NETWORKING, NETWORKING, NETWORKING
The company has a team of 14 in China working on developing the app as well as the software behind the charging box. The CEO hopes that, in time and with a critical user base, it will be able to track consumers’ movements as they use the powerbanks and with that, open up further opportunities such as serving ads or promotions via partnerships with retailers.
He acknowledged that the business is still in a nascent stage, as retailers and users are only slowly joining the platform.
In Singapore, the app has seen 14,000 downloads with about 2,000 to 3,000 active monthly users. For it to be sustainable, that figure needs to grow by about 100 times, the CEO estimated.

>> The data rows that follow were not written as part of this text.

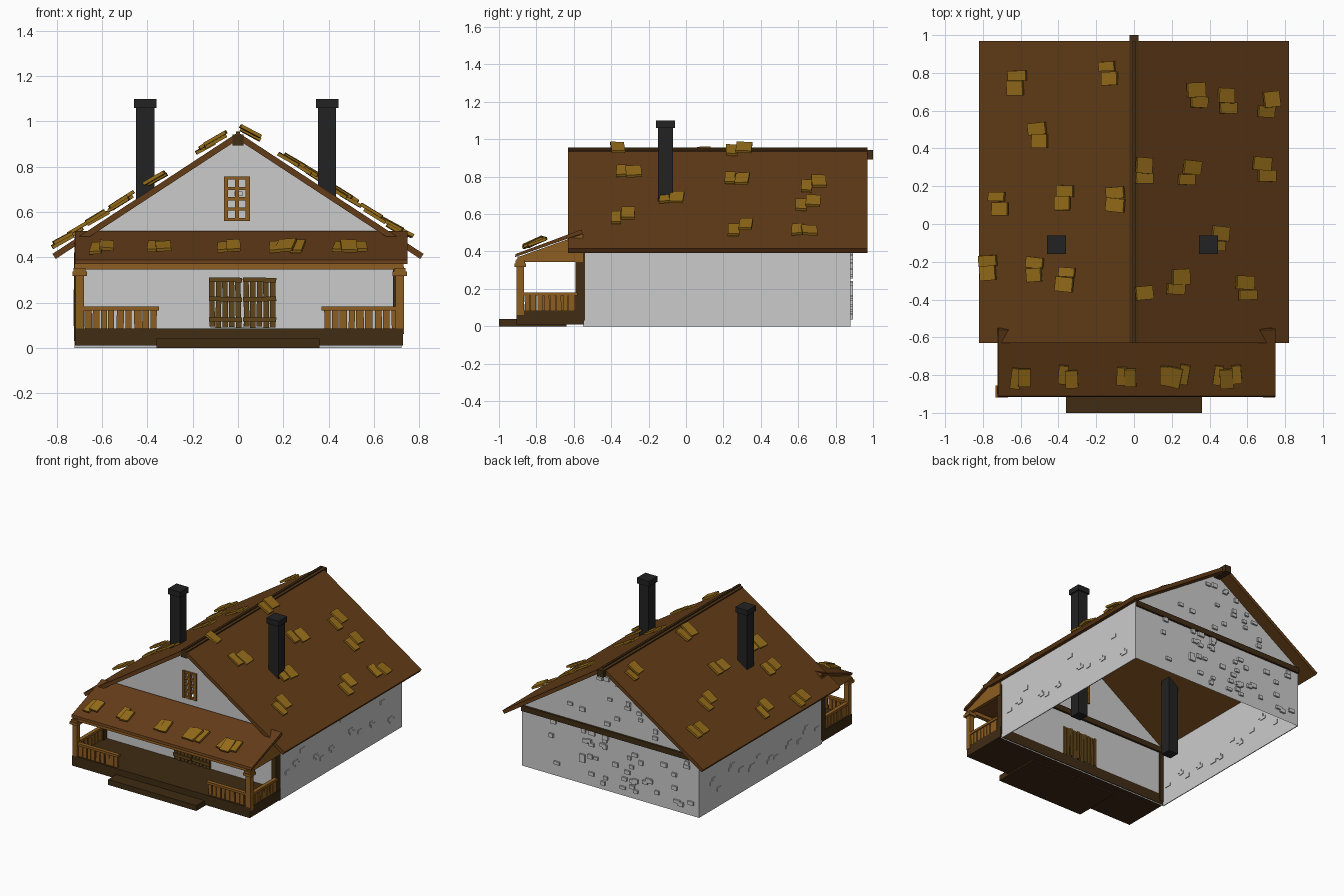
import bpy, bmesh, math, random
from mathutils import Matrix, Vector, Euler

if "Cube" in bpy.data.objects:
    bpy.data.objects.remove(bpy.data.objects["Cube"])

random.seed(7)
R = random.uniform


def material(name, col):
    m = bpy.data.materials.new(name)
    m.diffuse_color = (*col, 1)
    m.use_nodes = True
    m.node_tree.nodes["Principled BSDF"].inputs["Base Color"].default_value = m.diffuse_color
    return m


ROOF = material("roof_brown", (0.125, 0.045, 0.009))
TILE = material("shingle_ochre", (0.30, 0.15, 0.01))
WOOD = material("orange_wood", (0.27, 0.11, 0.015))
DOORW = material("door_wood", (0.12, 0.06, 0.01))
DARK = material("dark_wood", (0.05, 0.025, 0.007))
SOOT = material("chimney_black", (0.016, 0.016, 0.016))


def finish(name, bm, mat=None):
    bmesh.ops.recalc_face_normals(bm, faces=bm.faces)
    me = bpy.data.meshes.new(name)
    bm.to_mesh(me)
    bm.free()
    ob = bpy.data.objects.new(name, me)
    bpy.context.collection.objects.link(ob)
    if mat:
        me.materials.append(mat)
    return ob


def boxes(name, mat, items):
    """items: (centre, size, optional euler)"""
    bm = bmesh.new()
    for it in items:
        rot = Euler(it[2] if len(it) > 2 else (0, 0, 0)).to_matrix().to_4x4()
        M = Matrix.Translation(it[0]) @ rot @ Matrix.Diagonal((*it[1], 1))
        bmesh.ops.create_cube(bm, size=1, matrix=M)
    return finish(name, bm, mat)


def span(x0, x1, y0, y1, z0, z1):
    return (((x0 + x1) / 2, (y0 + y1) / 2, (z0 + z1) / 2), (x1 - x0, y1 - y0, z1 - z0))


def prism(name, mat, profile, axis, a, b):
    """Extrude a 2D profile along 'x' (profile is y,z) or 'y' (profile is x,z)."""
    def at(p, t):
        return (t, *p) if axis == 'x' else (p[0], t, p[1])
    bm = bmesh.new()
    f = bm.faces.new([bm.verts.new(at(p, a)) for p in profile])
    r = bmesh.ops.extrude_face_region(bm, geom=[f])
    d = Vector(at((0, 0), b - a))
    bmesh.ops.translate(bm, vec=d, verts=[v for v in r['geom'] if isinstance(v, bmesh.types.BMVert)])
    return finish(name, bm, mat)


W, YF, YB = 0.72, -0.55, 0.88
RIDGE, SLOPE = 0.952, 0.655
ANG = math.atan(SLOPE)
SIDES = (("left", -1), ("right", 1))


def roof_z(x):
    return RIDGE - SLOPE * abs(x)


# Walls: open shell, front gable pierced by door and window
def gable_wall(name, y, holes):
    bm = bmesh.new()
    top = roof_z(W) - 0.02
    loops = [[(-W, 0), (W, 0), (W, top), (0, RIDGE - 0.02), (-W, top)]]
    loops += [[(a, c), (b, c), (b, d), (a, d)] for a, b, c, d in holes]
    edges = []
    for lp in loops:
        vs = [bm.verts.new((p[0], y, p[1])) for p in lp]
        edges += [bm.edges.new((vs[i], vs[i - 1])) for i in range(len(vs))]
    bmesh.ops.triangle_fill(bm, use_beauty=True, use_dissolve=False, edges=edges)
    return finish(name, bm)


gable_wall("front_wall", YF, [(-0.12, 0.16, 0.09, 0.3), (-0.05, 0.04, 0.57, 0.745)])
gable_wall("back_wall", YB, [])
for n, s in SIDES:
    boxes(n + "_wall", None, [span(s * W - 0.003, s * W + 0.003, YF, YB, 0, roof_z(W) - 0.015)])

# Stones set into the side walls (small pairs) and the back wall
for n, s in SIDES:
    items = []
    for i in range(12):
        y, z = -0.48 + i * 0.11 + R(-.03, .03), R(.1, .35)
        for k in range(1 + i % 2):
            items.append(((s * W, y + .02 * k, z - .02 * k), (0.016, R(.035, .055), R(.02, .03))))
    boxes(n + "_wall_stones", None, items)
back = [(R(-.66, .66), YB, R(.04, .4)) for _ in range(24)]
back += [(R(-.3, .25), YB, R(.05, .4)) for _ in range(20)]
while len(back) < 62:
    x, z = R(-.5, .5), R(.49, .85)
    if z < roof_z(x) - 0.06:
        back.append((x, YB, z))
boxes("back_wall_stones", None, [(p, (R(.03, .05), 0.026, R(.02, .032))) for p in back])

# Timber frame: tie beams at the gable bases, front corner posts, ridge beam
boxes("tie_beams", DARK, [span(-W, W, y - 0.015, y + 0.015, 0.41, 0.45) for y in (YF, YB)])
boxes("corner_posts", DARK, [span(s * 0.705 - .02, s * 0.705 + .02, -0.59, -0.54, 0.03, 0.42) for n, s in SIDES])
boxes("ridge_beam", DARK, [span(-.025, .025, -0.63, 1.0, 0.893, 0.943)])

# Main roof
E, T = 0.82, 0.032
prism("main_roof", ROOF, [(-E, roof_z(E)), (0, RIDGE), (E, roof_z(E)), (E - .015, roof_z(E) - .022),
                          (0, RIDGE - T), (-E + .015, roof_z(E) - .022)], 'y', -0.63, 0.97)
boxes("ridge_strip", DARK, [span(-.008, .008, -0.63, 0.97, 0.94, 0.956)])

# Loose shingles: each cluster is a large board with a narrower one beside it
clusters = [(-.63, .72), (-.13, .77), (-.5, .44), (-.71, .08), (-.38, .11), (-.1, .1), (-.775, -.26),
            (-.53, -.27), (-.37, -.32), (.33, .71), (.49, .68), (.73, .66), (.055, .31), (.31, .3),
            (.68, .32), (.46, -.05), (.055, -.365), (.25, -.28), (.59, -.31)]
items = []
for i, (x, y) in enumerate(clusters):
    s = 1 if x > 0 else -1
    up = -s if abs(y) > .15 or s > 0 else 1
    if s < 0 and y < .6:
        up = 1
    for k in range(1 if y == -.365 else 2):
        off = 0.034 - 0.012 * k
        px = x + k * (R(-.03, .03) if .1 < abs(x) < .75 else 0)
        c = (px, y + k * up * .065, roof_z(px) + off / math.cos(ANG))
        items.append((c, (R(.09, .11), R(.07, .085) - .022 * k, 0.015),
                      (R(-.08, .08), s * (ANG - R(0, .1)), R(-.12, .12))))
boxes("roof_shingles", TILE, items)

# Chimneys
for n, s in SIDES:
    x = s * 0.402 - 0.008
    boxes(n + "_chimney", SOOT, [span(x - .04, x + .04, -.15, -.07, 0.1, 1.07),
                                 span(x - .05, x + .05, -.16, -.06, 1.06, 1.1)])

# Porch floor and step
boxes("porch_floor", DARK, [span(-.72, .73, -.905, -.545, 0.01, 0.085)])
boxes("porch_step", DARK, [span(-.36, .36, -1.0, -.64, 0, 0.04)])

# Porch roof with its triangular side panels, front beam and shingles
PS = .13 / .35


def porch_z(y):
    return 0.385 + (y + .91) * PS


prism("porch_roof", ROOF, [(-.915, .37), (-.91, .387), (-.56, .517), (-.552, .497)], 'x', -.72, .75)
for n, s in SIDES:
    x = s * .715 + .005
    prism(n + "_porch_panel", WOOD, [(-.9, .345), (-.55, .345), (-.55, .495), (-.9, .37)], 'x', x - .012, x + .012)
boxes("porch_beam", WOOD, [span(-.71, .73, -.9, -.87, 0.345, 0.372)])
items = []
for x in (-.58, -.33, -.02, .21, .49):
    for k in range(2 if x < .2 else 3):
        y = -.81 + R(-.015, .015)
        px = x + (0, -.045, .055)[k]
        items.append(((px, y, porch_z(y) + .032 - .01 * (k > 0)), (R(.06, .08) - .025 * (k > 0), R(.095, .115), .014),
                      (math.atan(PS) + R(-.04, .08), R(-.08, .08), R(-.25, .25))))
boxes("porch_shingles", TILE, items)

# Porch posts with stepped capitals
items = []
for x in (-.7, .715):
    items += [span(x - .019, x + .019, -.905, -.867, .06, .36),
              span(x - .032, x + .032, -.918, -.855, .318, .337),
              span(x - .026, x + .026, -.912, -.86, .337, .352)]
boxes("porch_posts", WOOD, items)

# Railings: irregular upright planks below a top rail
rails, planks = [], []
for a, b in ((-.69, -.35), (.37, .705)):
    rails.append(span(a, b, -.9, -.872, .165, .182))
    x = a + .012
    while x < b - .005:
        w = R(.024, .036)
        planks.append(((min(x + w / 2, b - w / 2), -.886, .125), (w, .012, .085), (0, R(-.03, .03), 0)))
        x += w + R(.003, .012)
for x in (-.705, .72):
    rails.append(span(x - .014, x + .014, -.87, -.58, .165, .182))
    y = -.862
    while y < -.60:
        w = R(.024, .034)
        planks.append(((x, y + w / 2, .125), (.012, w, .085), (R(-.03, .03), 0, 0)))
        y += w + R(.003, .012)
boxes("railing_rails", WOOD, rails)
boxes("railing_planks", WOOD, planks)

# Double plank door
items = []
for x0 in (-.13, .022):
    for i in range(5):
        items.append(((x0 + .015 + i * .029, -.557, .198 + R(-.006, .004)), (.024, .018, .215), (0, R(-.02, .02), 0)))
    for z in (.125, .215, .3):
        items.append(((x0 + .074, -.57, z), (.146, .012, .02), (0, R(-.03, .03), 0)))
boxes("plank_door", DOORW, items)

# Gable window frame: two columns of four open panes
bars = [span(x - .009, x + .009, -.565, -.54, .56, .757) for x in (-.053, -.005, .043)]
bars += [span(-.06, .05, -.562, -.543, .56 + i * .0458, .574 + i * .0458) for i in range(5)]
boxes("gable_window", WOOD, bars)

He also hoped to bring this model to other markets and create a “cross-border powerbank rental system”.
This is where CES comes in, as Mr Goh said the main intention of participating in the upcoming consumer tech trade show is to network and sign up interested partners and bring Brezze to other markets.
It has already inked deals with partners in places like Russia, Japan, Nigeria and the Netherlands, but the jetsetting CEO is not content.
“We still need more partners,” Mr Goh said.
READY, SET, RIDE
Fellow CES participant Whyre, while further back in the development curve, is no less confident it is able to crack open the market for “smart” motorcycle helmets - and improve road safety while at it.
The five-men start-up comprising mostly recent graduates of Singapore University of Technology and Design (SUTD) bagged the top prize at last year’s SUTD 10K Business Innovation Competition with its Omni smart helmet. Not content to just leave it as that, the team led by CEO Tan Yi Shu decided to make a business out of their winning idea.
As it did so, it took on suggestions and feedback. Whyre eventually decided against developing a fully kitted out helmet after comments and wishlists it gathered from the local motorbike-riding community.
Instead, it worked on creating a two-piece heads-up display (HUD) attachment that would provide rear view, speedometer and real-time map navigation, shared Mr Glen Ong, chief business development officer for the year-old start-up.
Chatting with Channel NewsAsia ahead of making their maiden trip to Las Vegas, Mr Ong said its Argon HUD has garnered positive interest, particularly after Whyre showcased its concept at the Singapore Bike Show in August last year.
Without an actual product to show for then, it clinched four deposits of S$149 each from riding enthusiasts, while there were also more than 500 who have registered their interest in the HUD when it does enter the market, he shared.
Argon has a projected retail price of US$679 (S$922), comparable with what another vendor Nuviz already has out in the market at US$699, he added.
A full “minimum viable product” was on show when this reporter visited the start-up at its SUTD base, and Mr Ong was keen to point out how Whyre was conscientious in taking on the feedback given.
One example was the map navigation, with riders pointing out they don’t need the full map experience as seen on smartphones. Rather, what they wanted was a simplified turn-by-turn navigation layout that would only require split-second comprehension, he explained, adding this is part of the current prototype.
It also helps that its main corporate investor to date is local optical manufacturing experts Moveon Technologies, allowing it to tap on the latter’s know-how to refine Argon’s display, CEO Tan, who was at the same interview, chimed in. The backer has also put up S$250,000 to advance the start-up’s vision, he added.
CES 2019, then, would be the opportunity to introduce Argon to a wider audience for feedback ahead of plans to crowdfund the actual production before delivering the offering to backers by the middle of next year, Mr Ong said.
New Year, new hopes. It’s no surprise then that Singapore companies like Shareasy and Whyre are hoping to strike proverbial gold at the upcoming CES. If anything, Las Vegas - as a city built in a desert - proves that anything is, indeed, possible.